"Snowbooks was started three years ago by two people who had never worked in publishing. Undaunted, they set about creating a publishing company from scratch, picking up authors who had been passed over by the majors but lauded elsewhere. At the same time, they produced beautiful editions of forgotten classics: Virginia Woolf's 'lost' essays about London; EM Forster's exquisitely crafted short stories; AA Milne's Punch columns on the themes of war and party games. The real change though, was in the way in which the publishing company was set up, and the manner in which it grew. Traditionally, the grand houses are split into ring-fenced departments: editorial chooses the books (and, less and less these days, edits them), production puts them together, design makes them pretty, marketing promotes them, publicity shouts about them, and sales sells them. Along the way those books, and the authors, are going to find someone who is passionate about them, but many of these people will be a long way from the centre, and the number of books that fall through the cracks every year is unimaginable. The sheer number of titles published by the majors, and the range of genres involved, means that no one can give their full love and attention to every one. . . .
At Snowbooks, on the other hand, each publisher acts as editor, designer, typesetter and publicist for their books, and the only condition attached to acquiring them is to make a good case that they'll sell -- even in the idealistic world some of us live in, these things still have to turn a profit. It is hoped that this individual focus on each title passes a little more of the publisher's belief in them onto the reader.
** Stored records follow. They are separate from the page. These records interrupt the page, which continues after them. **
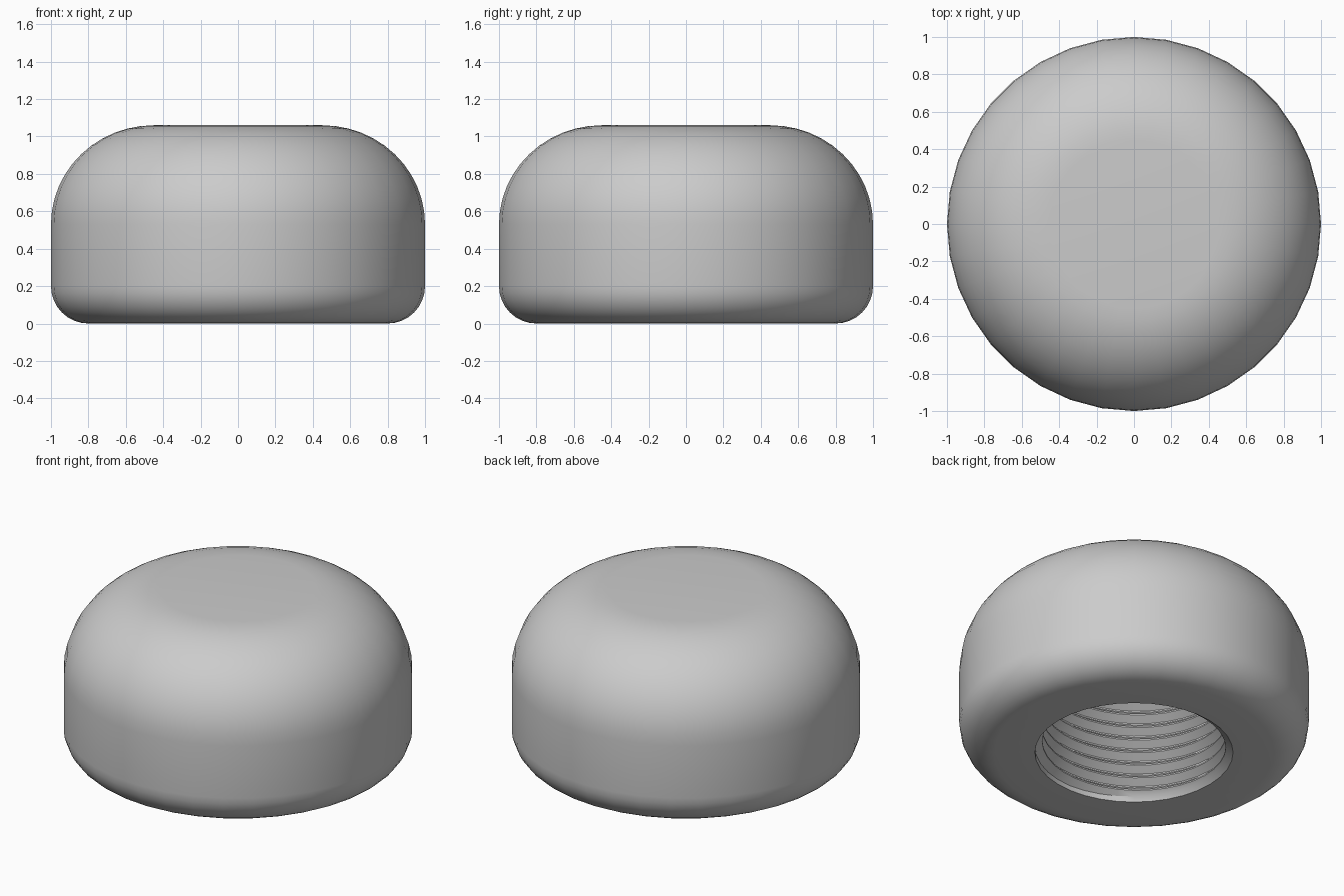
import bpy
import bmesh
from math import sin, cos, pi, floor

cube = bpy.data.objects.get("Cube")
if cube:
    bpy.data.objects.remove(cube, do_unlink=True)

SIDES = 36
HEIGHT = 1.06
MINOR, MAJOR = 0.525, 0.567          # thread crest and root radii
PITCH = 0.083
HOLE_START, HOLE_END = 0.03, 0.78
THREAD = [(0, MINOR), (0.1, MINOR), (0.5, MAJOR), (0.6, MAJOR), (1, MINOR)]


def arc(cx, cz, rx, rz, start, end, steps):
    """Quarter-round profile points (radius, height)."""
    angles = [start + (end - start) * i / steps for i in range(steps + 1)]
    return [(cx + rx * cos(a), cz + rz * sin(a)) for a in angles]


def thread_radius(phase):
    """Radius of the thread profile at a fraction of one turn."""
    phase -= floor(phase)
    for (p0, r0), (p1, r1) in zip(THREAD, THREAD[1:]):
        if phase <= p1:
            return r0 + (r1 - r0) * (phase - p0) / (p1 - p0)
    return MINOR


def thread_column(turn):
    """Thread profile at one angle, lifted along the helix and clipped."""
    points = []
    for k in range(-1, int(HOLE_END / PITCH) + 2):
        for phase, _ in THREAD[:-1]:
            z = (k + phase + turn) * PITCH
            z = min(max(z, HOLE_START), HOLE_END)
            points.append((thread_radius(z / PITCH - turn), z))
    return points


# Outer shell: flat top, large shoulder, straight wall, rounded foot
shell = [(0, HEIGHT)]
shell += arc(0.45, 0.53, 0.55, HEIGHT - 0.53, pi / 2, 0, 12)
shell += arc(0.8, 0.2, 0.2, 0.2, 0, -pi / 2, 8)
shell.append((MAJOR, 0))

# Sweep the shell and the threaded bore around the axis
bm = bmesh.new()
columns = []
for i in range(SIDES + 1):
    turn = i / SIDES
    a = 2 * pi * turn
    profile = shell + thread_column(turn) + [(0, HOLE_END)]
    columns.append([bm.verts.new((r * cos(a), r * sin(a), z)) for r, z in profile])
for left, right in zip(columns, columns[1:]):
    for j in range(len(left) - 1):
        bm.faces.new((left[j], left[j + 1], right[j + 1], right[j]))
bmesh.ops.remove_doubles(bm, verts=bm.verts[:], dist=0.0002)
bmesh.ops.recalc_face_normals(bm, faces=bm.faces[:])

mesh = bpy.data.meshes.new("threaded_cap")
bm.to_mesh(mesh)
bm.free()
cap = bpy.data.objects.new("threaded_cap", mesh)
bpy.context.collection.objects.link(cap)

# Single plain grey
grey = bpy.data.materials.new("light_grey")
grey.use_nodes = True
colour = (0.6, 0.6, 0.6, 1)
grey.diffuse_color = colour
grey.node_tree.nodes["Principled BSDF"].inputs["Base Color"].default_value = colour
mesh.materials.append(grey)

# Smooth outside, crisp thread edges
bpy.ops.object.select_all(action="DESELECT")
cap.select_set(True)
bpy.context.view_layer.objects.active = cap
bpy.ops.object.shade_smooth_by_angle(angle=pi / 6)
That's why Snowbooks' 2006 list, compiled by just four people, includes such diverse titles as new fiction from JD Landis and Sarah Bryant; the sequel to Robert Finn's bestselling thriller Adept; memoirs about motherhood, rock'n'roll and east European rent boys; gruesome crime novels from Carol Anne Davis and US fine artist Jonathan Santlofer; an anthology celebrating 5 years of 'edgy literature' from online magazine 3:AM; several martial arts training guides; and a volume of hilarious interviews with the friends and colleagues of Peter Cook. . . ."